-- EXERCISE AIM --
The line containing "an extruded outline" marks the end: output every line of the data up to it, and that line too, exactly as written.

* * * * * * * * *

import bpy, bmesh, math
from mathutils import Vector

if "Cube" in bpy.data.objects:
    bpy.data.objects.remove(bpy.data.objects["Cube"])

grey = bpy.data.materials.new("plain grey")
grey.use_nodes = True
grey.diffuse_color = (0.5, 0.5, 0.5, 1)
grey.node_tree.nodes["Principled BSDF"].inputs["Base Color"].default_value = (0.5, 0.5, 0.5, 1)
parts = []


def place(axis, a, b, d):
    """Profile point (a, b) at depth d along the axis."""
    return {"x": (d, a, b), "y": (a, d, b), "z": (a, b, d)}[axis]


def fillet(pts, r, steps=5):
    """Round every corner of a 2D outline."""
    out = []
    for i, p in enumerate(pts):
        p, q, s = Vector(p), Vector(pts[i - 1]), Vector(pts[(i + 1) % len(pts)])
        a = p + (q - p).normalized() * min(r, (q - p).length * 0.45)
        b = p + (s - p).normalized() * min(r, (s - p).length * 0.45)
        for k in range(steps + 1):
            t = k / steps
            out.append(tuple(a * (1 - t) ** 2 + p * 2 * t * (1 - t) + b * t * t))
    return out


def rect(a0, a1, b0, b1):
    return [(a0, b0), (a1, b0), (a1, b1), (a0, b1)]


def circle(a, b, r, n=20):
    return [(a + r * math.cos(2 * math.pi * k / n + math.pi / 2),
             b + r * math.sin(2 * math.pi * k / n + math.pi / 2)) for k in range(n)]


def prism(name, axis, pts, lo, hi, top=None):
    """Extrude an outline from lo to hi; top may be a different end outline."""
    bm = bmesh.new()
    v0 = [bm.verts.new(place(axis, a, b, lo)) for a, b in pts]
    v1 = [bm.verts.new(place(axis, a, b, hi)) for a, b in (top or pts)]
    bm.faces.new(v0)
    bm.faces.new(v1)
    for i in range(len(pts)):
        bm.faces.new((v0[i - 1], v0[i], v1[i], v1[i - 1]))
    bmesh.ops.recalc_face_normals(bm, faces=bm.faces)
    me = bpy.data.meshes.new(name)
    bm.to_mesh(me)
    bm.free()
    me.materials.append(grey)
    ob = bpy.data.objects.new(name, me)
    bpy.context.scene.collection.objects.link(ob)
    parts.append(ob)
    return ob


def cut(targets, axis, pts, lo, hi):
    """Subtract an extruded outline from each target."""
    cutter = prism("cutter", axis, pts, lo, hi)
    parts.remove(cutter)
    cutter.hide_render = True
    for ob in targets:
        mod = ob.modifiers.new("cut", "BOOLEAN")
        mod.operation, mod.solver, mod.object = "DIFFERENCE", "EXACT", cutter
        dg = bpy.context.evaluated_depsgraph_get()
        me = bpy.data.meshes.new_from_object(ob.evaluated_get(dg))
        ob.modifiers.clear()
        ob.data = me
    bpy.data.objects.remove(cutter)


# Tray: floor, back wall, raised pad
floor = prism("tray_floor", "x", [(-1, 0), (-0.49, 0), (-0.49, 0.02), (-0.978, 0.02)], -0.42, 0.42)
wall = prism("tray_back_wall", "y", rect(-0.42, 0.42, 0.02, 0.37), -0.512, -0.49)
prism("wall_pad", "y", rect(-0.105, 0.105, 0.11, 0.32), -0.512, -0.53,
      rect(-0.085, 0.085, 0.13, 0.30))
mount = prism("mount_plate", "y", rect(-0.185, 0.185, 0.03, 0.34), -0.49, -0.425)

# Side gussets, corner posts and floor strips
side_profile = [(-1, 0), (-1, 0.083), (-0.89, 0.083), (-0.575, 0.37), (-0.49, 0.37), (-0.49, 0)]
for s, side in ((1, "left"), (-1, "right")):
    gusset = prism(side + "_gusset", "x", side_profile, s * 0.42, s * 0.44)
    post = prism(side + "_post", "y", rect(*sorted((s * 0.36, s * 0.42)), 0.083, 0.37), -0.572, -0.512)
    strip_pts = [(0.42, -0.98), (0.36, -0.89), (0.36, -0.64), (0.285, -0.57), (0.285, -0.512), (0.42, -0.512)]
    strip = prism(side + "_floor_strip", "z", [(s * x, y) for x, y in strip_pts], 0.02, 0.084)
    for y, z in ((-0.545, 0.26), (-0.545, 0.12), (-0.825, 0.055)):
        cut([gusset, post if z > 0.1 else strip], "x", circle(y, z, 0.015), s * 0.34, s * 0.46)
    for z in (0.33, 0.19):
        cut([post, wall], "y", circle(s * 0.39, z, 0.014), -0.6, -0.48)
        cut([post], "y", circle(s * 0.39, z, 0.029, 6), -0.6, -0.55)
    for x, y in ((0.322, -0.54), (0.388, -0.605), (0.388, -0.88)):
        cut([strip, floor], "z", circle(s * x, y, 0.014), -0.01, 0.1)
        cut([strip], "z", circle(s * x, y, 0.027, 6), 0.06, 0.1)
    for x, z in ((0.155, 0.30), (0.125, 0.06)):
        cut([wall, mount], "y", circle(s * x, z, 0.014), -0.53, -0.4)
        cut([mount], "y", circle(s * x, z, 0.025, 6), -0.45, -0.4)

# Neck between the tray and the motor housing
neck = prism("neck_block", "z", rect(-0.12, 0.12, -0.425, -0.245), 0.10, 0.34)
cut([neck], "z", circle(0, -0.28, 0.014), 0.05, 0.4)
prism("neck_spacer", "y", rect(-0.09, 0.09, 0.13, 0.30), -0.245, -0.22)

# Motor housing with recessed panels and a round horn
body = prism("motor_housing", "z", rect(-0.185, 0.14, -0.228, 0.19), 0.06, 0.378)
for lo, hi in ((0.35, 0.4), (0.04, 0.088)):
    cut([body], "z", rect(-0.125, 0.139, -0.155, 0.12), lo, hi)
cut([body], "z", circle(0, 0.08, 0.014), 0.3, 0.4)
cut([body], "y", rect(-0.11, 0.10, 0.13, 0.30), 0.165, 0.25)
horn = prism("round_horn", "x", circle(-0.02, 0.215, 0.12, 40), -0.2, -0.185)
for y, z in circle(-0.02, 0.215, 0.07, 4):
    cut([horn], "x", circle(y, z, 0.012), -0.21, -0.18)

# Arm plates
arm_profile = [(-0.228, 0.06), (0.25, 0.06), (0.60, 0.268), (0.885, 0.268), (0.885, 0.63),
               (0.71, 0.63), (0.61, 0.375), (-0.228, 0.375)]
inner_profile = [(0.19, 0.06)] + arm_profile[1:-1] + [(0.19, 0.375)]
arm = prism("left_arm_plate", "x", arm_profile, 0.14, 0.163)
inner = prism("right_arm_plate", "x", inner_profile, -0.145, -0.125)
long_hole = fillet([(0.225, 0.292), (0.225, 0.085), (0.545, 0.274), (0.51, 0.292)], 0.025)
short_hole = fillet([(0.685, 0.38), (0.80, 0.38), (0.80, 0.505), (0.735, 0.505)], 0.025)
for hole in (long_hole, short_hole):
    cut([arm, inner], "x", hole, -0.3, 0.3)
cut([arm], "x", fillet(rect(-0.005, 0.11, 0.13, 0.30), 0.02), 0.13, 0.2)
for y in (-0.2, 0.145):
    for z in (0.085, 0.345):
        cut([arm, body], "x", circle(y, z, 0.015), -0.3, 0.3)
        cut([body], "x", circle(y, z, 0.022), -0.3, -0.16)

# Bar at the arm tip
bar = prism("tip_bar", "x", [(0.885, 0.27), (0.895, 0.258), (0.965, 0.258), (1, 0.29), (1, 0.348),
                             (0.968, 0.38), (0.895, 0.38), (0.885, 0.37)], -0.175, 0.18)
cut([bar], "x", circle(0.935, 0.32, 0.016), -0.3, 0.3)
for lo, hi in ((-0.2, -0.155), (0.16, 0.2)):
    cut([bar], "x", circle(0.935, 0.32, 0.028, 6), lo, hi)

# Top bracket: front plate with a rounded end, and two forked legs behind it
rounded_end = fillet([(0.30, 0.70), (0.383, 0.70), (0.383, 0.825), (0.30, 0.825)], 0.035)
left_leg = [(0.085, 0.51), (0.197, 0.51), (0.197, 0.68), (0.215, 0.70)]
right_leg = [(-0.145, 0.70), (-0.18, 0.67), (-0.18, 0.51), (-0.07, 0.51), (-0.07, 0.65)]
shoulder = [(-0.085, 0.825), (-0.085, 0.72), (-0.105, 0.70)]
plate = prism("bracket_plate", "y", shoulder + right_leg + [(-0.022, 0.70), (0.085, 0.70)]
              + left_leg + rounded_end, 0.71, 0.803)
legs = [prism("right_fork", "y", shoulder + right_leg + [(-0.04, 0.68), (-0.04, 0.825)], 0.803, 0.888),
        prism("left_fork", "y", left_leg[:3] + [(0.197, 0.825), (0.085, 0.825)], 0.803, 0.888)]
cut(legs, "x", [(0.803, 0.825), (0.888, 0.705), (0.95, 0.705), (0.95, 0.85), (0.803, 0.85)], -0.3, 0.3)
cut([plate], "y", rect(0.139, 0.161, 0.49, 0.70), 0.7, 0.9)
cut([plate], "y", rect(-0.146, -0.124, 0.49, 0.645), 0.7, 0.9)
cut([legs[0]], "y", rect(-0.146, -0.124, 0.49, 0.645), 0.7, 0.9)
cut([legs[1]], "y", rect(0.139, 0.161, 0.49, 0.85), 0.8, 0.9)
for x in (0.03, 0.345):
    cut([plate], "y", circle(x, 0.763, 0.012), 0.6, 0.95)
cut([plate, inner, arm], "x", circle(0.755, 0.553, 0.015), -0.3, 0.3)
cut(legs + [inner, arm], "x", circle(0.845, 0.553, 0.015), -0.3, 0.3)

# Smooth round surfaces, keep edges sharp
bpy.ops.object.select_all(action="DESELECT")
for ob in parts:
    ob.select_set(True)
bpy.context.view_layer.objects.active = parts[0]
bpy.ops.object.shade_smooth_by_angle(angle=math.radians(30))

* * * * * * * * *

-- SOLUTION TO THIS PROBLEM --
import bpy, bmesh, math
from mathutils import Vector

if "Cube" in bpy.data.objects:
    bpy.data.objects.remove(bpy.data.objects["Cube"])

grey = bpy.data.materials.new("plain grey")
grey.use_nodes = True
grey.diffuse_color = (0.5, 0.5, 0.5, 1)
grey.node_tree.nodes["Principled BSDF"].inputs["Base Color"].default_value = (0.5, 0.5, 0.5, 1)
parts = []


def place(axis, a, b, d):
    """Profile point (a, b) at depth d along the axis."""
    return {"x": (d, a, b), "y": (a, d, b), "z": (a, b, d)}[axis]


def fillet(pts, r, steps=5):
    """Round every corner of a 2D outline."""
    out = []
    for i, p in enumerate(pts):
        p, q, s = Vector(p), Vector(pts[i - 1]), Vector(pts[(i + 1) % len(pts)])
        a = p + (q - p).normalized() * min(r, (q - p).length * 0.45)
        b = p + (s - p).normalized() * min(r, (s - p).length * 0.45)
        for k in range(steps + 1):
            t = k / steps
            out.append(tuple(a * (1 - t) ** 2 + p * 2 * t * (1 - t) + b * t * t))
    return out


def rect(a0, a1, b0, b1):
    return [(a0, b0), (a1, b0), (a1, b1), (a0, b1)]


def circle(a, b, r, n=20):
    return [(a + r * math.cos(2 * math.pi * k / n + math.pi / 2),
             b + r * math.sin(2 * math.pi * k / n + math.pi / 2)) for k in range(n)]


def prism(name, axis, pts, lo, hi, top=None):
    """Extrude an outline from lo to hi; top may be a different end outline."""
    bm = bmesh.new()
    v0 = [bm.verts.new(place(axis, a, b, lo)) for a, b in pts]
    v1 = [bm.verts.new(place(axis, a, b, hi)) for a, b in (top or pts)]
    bm.faces.new(v0)
    bm.faces.new(v1)
    for i in range(len(pts)):
        bm.faces.new((v0[i - 1], v0[i], v1[i], v1[i - 1]))
    bmesh.ops.recalc_face_normals(bm, faces=bm.faces)
    me = bpy.data.meshes.new(name)
    bm.to_mesh(me)
    bm.free()
    me.materials.append(grey)
    ob = bpy.data.objects.new(name, me)
    bpy.context.scene.collection.objects.link(ob)
    parts.append(ob)
    return ob


def cut(targets, axis, pts, lo, hi):
    """Subtract an extruded outline from each target."""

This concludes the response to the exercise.